Mozilla Firefox is the recommended web browser to play the games, but all modern web browsers are capable should be capable of playing the likes of Blaster or Frogs, albeit with slightly varied results.
The Arcade was announced with little fanfare on the blog of JSMESS developer Jason Scott, so said he hoped that people would find some of their old favourites to play while others might use the archive for research and creative purposes.
“So then begins the question that I ask myself more and more in this endeavor: Now What?
“Obviously, a lot of people are going to migrate to games they recognize and ones that they may not have played in years. They’ll do a few rounds, probably get their asses kicked, smile, and go back to their news sites.
“A few more, I hope, will go towards games they’ve never heard of, with rules they have to suss out, and maybe more people will play some of these arcades in the coming months than the games ever saw in their “real” lifetimes.
“And my hope is that a handful, a probably tiny percentage, will begin plotting out ways to use this stuff in research, in writing, and remixing these old games into understanding their contexts. Time will tell.”
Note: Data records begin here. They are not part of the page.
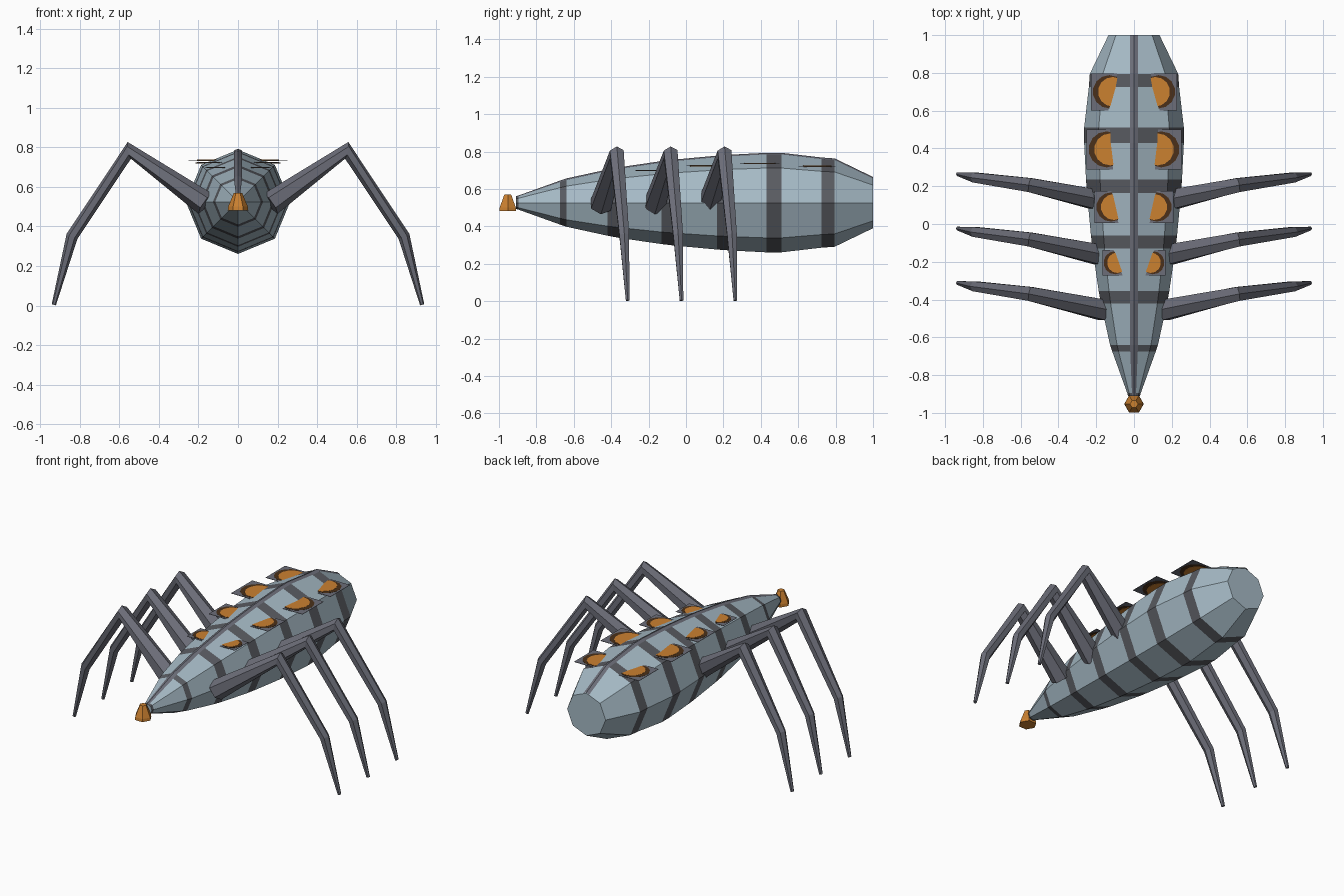
import bpy, bmesh, math
from mathutils import Vector

if "Cube" in bpy.data.objects:
    bpy.data.objects.remove(bpy.data.objects["Cube"])


def material(name, rgb):
    m = bpy.data.materials.new(name)
    m.diffuse_color = (*rgb, 1)
    m.use_nodes = True
    m.node_tree.nodes["Principled BSDF"].inputs["Base Color"].default_value = m.diffuse_color
    return m


SHELL = material("pale blue shell", (0.38, 0.49, 0.56))
BAND = material("dark grey band", (0.10, 0.105, 0.12))
LIMB = material("slate limb", (0.15, 0.155, 0.19))
ORANGE = material("orange", (0.60, 0.22, 0.03))
BROWN = material("dark brown", (0.07, 0.03, 0.01))
CZ = 0.525  # height of the body axis


def finish(name, bm, mats, recalc=True):
    if recalc:
        bmesh.ops.recalc_face_normals(bm, faces=bm.faces[:])
    me = bpy.data.meshes.new(name)
    bm.to_mesh(me)
    bm.free()
    for m in mats:
        me.materials.append(m)
    ob = bpy.data.objects.new(name, me)
    bpy.context.collection.objects.link(ob)
    return ob


def bridge(bm, rings):
    """Skin a list of closed vertex rings and cap both ends."""
    for k, (a, b) in enumerate(zip(rings, rings[1:])):
        for i in range(len(a)):
            j = (i + 1) % len(a)
            bm.faces.new((a[i], a[j], b[j], b[i])).material_index = k % 2
    for r in (rings[0], rings[-1]):
        bm.faces.new(r)


# Body: octagonal rings along y; every even segment is a dark band
PROFILE = [(-0.91, 0.032), (-0.895, 0.036), (-0.675, 0.115), (-0.64, 0.127),
           (-0.42, 0.175), (-0.355, 0.187), (-0.13, 0.220), (-0.06, 0.228),
           (0.165, 0.249), (0.235, 0.254), (0.43, 0.264), (0.51, 0.264),
           (0.725, 0.239), (0.795, 0.234), (1.0, 0.135)]
bm = bmesh.new()
rings = [[bm.verts.new((r * math.sin(i * math.pi / 4), y,
                        CZ + r * math.cos(i * math.pi / 4))) for i in range(8)]
         for y, r in PROFILE]
bridge(bm, rings)
for f in bm.faces:
    if len(f.verts) == 8:
        f.material_index = 1
finish("body", bm, [BAND, SHELL])

# Spine: narrow stripe folded over the top edge of the body
bm = bmesh.new()
rows = []
for y, r in PROFILE:
    w = min(0.02, r * 0.3)
    z = CZ + r + 0.004
    rows.append([bm.verts.new(p) for p in
                 ((-w, y, z - 0.414 * w), (0, y, z), (w, y, z - 0.414 * w))])
for a, b in zip(rows, rows[1:]):
    for i in (0, 1):
        bm.faces.new((a[i], a[i + 1], b[i + 1], b[i]))
finish("spine_stripe", bm, [LIMB], recalc=False)


# Legs: hexagonal tubes, centre line (x, y, z) with radius at each joint
def leg(name, side, dy):
    path = [((0.165, -0.455, 0.515), 0.062), ((0.55, -0.37, 0.785), 0.043),
            ((0.84, -0.33, 0.35), 0.030), ((0.932, -0.312, 0.004), 0.011)]
    pts = [Vector((side * p[0], p[1] + dy, p[2])) for p, _ in path]
    bm = bmesh.new()
    rings = []
    for k, p in enumerate(pts):
        before = (p - pts[k - 1]).normalized() if k else Vector()
        after = (pts[k + 1] - p).normalized() if k < 3 else Vector()
        d = (before + after).normalized()
        u = d.cross(Vector((0, 1, 0))).normalized()
        v = d.cross(u)
        r = path[k][1]
        rings.append([bm.verts.new(p + r * (u * math.cos(i * math.pi / 3)
                                            + v * math.sin(i * math.pi / 3)))
                      for i in range(6)])
    bridge(bm, rings)
    for f in bm.faces:
        f.material_index = 0
    finish(name, bm, [LIMB])


# Eye spots: level square plates with a brown ring and orange centre
def eye_plate(name, side, x, y, z, half):
    bm = bmesh.new()

    def slab(cx, radius, sides, thick, mat):
        turn = math.pi / sides
        rings = [[bm.verts.new((side * (cx + radius * math.cos(turn + i * 2 * math.pi / sides)),
                                y + radius * math.sin(turn + i * 2 * math.pi / sides), z + s))
                  for i in range(sides)] for s in (-thick, thick)]
        old = set(bm.faces)
        bridge(bm, rings)
        for f in set(bm.faces) - old:
            f.material_index = mat

    slab(x, half * math.sqrt(2), 4, 0.001, 0)
    slab(x, half * 0.90, 14, 0.002, 1)
    slab(x - half * 0.18, half * 0.80, 14, 0.003, 2)
    finish(name, bm, [LIMB, BROWN, ORANGE])


SPOTS = [(0.130, 0.70, 0.721, 0.098), (0.145, 0.395, 0.735, 0.106),
         (0.122, 0.09, 0.724, 0.086), (0.100, -0.205, 0.698, 0.068)]
for side, word in ((-1, "left"), (1, "right")):
    for n in range(3):
        leg(f"{word}_leg_{n + 1}", side, 0.288 * n)
    for n, spot in enumerate(SPOTS):
        eye_plate(f"{word}_eye_spot_{n + 1}", side, *spot)

# Snout: upright tapered hexagon at the tip
bm = bmesh.new()
rings = [[bm.verts.new((r * math.cos(i * math.pi / 3),
                        -0.953 + r * math.sin(i * math.pi / 3), z)) for i in range(6)]
         for z, r in ((0.482, 0.052), (0.50, 0.050), (0.57, 0.021))]
bridge(bm, rings)
for f in bm.faces:
    f.material_index = 0
finish("snout", bm, [ORANGE])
The Arcade is the latest project in the Internet Archive’s mission to preserve computer and video game history, just as they have long archived web pages.